AR-15-style rifles are very useful, however, if what you’re trying to do is sell guns. In a recent Forbes article, Abram Brown reported that “gun ownership is at a near 20-year high, generating $4 billion in commercial gun and ammunition sales.” But that money’s not coming from selling shotguns and bolt-action rifles to pheasant hunters. In its 2011 annual report, Smith & Wesson Holding Corporation announced that bolt-action hunting rifles accounted for 6.6 percent of its net sales in 2011 (down from 2010 and 2009), while modern sporting rifles (like AR-15-style weapons) accounted for 18.2 percent of its net sales. The Freedom Group’s 2011 annual report noted that the commercial modern sporting rifle market grew at a 27 percent compound annual rate from 2007 to 2011, whereas the entire domestic long gun market only grew at a 3 percent rate.
As the NRA’s David Keene notes, a lot of people do use modern sporting rifles for target shooting and in marksmanship competitions. But the guns also appeal to another demographic that doesn’t get nearly as much press—paranoid survivalists who worry about having to fend off thieves and trespassers in the event of disaster. Online shooting message boards are rife with references to potential “SHTF scenarios,” where SHTF stands for “shit hits the fan”—governmental collapse, societal breakdown. (Adam Lanza’s mother, Nancy Lanza, has been described as “a gun-hoarding survivalist who was stockpiling weapons in preparation for an economic collapse.”) An article on ar15.com titled “The Ideal Rifle” notes that “the threats from crime, terrorism, natural disaster, and weapons of mass destruction are real. If something were to happen today, you would need to have made a decision about the rifle you would select and be prepared for such an event. So the need to select a ‘survival’ rifle is real. Selecting a single ‘ideal rifle’ is not easy.
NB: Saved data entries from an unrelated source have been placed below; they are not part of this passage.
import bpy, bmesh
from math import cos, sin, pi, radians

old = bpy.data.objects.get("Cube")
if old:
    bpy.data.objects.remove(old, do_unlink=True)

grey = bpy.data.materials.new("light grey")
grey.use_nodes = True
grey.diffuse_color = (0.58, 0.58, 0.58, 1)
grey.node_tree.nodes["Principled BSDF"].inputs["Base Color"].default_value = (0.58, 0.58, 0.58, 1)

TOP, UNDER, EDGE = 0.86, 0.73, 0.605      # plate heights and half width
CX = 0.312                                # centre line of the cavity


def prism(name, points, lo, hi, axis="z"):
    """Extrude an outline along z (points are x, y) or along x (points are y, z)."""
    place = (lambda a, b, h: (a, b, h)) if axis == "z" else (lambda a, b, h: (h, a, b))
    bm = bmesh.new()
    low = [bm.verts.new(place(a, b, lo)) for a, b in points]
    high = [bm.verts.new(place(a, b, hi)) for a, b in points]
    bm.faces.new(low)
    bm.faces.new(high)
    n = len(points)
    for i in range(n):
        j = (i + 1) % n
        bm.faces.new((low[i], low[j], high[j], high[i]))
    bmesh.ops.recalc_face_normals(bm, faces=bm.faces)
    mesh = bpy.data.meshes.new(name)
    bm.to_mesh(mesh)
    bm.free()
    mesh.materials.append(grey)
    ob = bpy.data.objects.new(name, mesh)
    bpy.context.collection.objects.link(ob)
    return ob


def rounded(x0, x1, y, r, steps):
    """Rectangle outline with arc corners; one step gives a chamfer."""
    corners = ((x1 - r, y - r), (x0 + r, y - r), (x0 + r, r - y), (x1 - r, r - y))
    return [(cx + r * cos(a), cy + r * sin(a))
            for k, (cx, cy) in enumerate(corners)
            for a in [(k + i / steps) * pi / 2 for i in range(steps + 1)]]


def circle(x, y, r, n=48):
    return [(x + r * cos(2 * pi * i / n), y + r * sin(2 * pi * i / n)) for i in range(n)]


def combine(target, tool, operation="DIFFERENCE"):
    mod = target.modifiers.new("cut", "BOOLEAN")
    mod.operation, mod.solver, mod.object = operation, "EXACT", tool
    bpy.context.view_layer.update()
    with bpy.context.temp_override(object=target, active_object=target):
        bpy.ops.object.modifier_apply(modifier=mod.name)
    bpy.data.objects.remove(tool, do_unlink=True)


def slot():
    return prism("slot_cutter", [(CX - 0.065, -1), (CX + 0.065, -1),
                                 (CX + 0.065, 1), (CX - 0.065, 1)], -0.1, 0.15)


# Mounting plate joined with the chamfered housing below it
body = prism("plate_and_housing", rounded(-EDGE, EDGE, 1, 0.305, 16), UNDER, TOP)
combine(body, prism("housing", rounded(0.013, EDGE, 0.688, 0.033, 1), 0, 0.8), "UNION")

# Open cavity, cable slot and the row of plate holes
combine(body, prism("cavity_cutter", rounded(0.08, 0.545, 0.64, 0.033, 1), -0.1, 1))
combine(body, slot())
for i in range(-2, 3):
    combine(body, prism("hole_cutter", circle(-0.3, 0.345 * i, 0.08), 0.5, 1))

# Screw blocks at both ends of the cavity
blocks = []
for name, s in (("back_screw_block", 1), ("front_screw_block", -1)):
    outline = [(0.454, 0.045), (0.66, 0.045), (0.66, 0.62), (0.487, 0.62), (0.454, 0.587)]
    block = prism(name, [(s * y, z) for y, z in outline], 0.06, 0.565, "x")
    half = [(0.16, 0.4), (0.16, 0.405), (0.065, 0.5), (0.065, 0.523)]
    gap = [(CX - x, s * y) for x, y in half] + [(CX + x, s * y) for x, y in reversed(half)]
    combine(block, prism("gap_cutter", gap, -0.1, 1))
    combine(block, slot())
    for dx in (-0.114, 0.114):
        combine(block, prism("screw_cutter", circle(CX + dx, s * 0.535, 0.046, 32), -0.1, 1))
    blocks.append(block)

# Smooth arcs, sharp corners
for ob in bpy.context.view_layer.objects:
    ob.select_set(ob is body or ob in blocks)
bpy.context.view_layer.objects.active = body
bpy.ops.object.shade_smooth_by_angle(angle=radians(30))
The AR-15 series of rifles comes out ahead when compared to everything else.” Depending on where you live, it’s perfectly legal to stockpile weapons to use in the event of Armageddon. But that’s a far different argument than the ones firearms advocates have been using since the Newtown shootings.
As I said, I generally think of myself as a Second Amendment supporter, and a month ago, I would’ve probably agreed with the NRA’s position. But the Newtown shooting caused me to re-examine my stance—as is, I think, fitting—and to question some of the rhetoric advocates use to defend weapons like this. In his piece at Human Events, Keene ridiculed the notion that AR-15-style rifles ought to be banned just because “a half dozen [AR-15s] out of more than three million have been misused after illegally falling into the hands of crazed killers.” But the AR-15 is very good at one thing: engaging the enemy at a rapid rate of fire. When someone like Adam Lanza uses it to take out 26 people in a matter of minutes, he’s committing a crime, but he isn’t misusing the rifle. That’s exactly what it was engineered to do.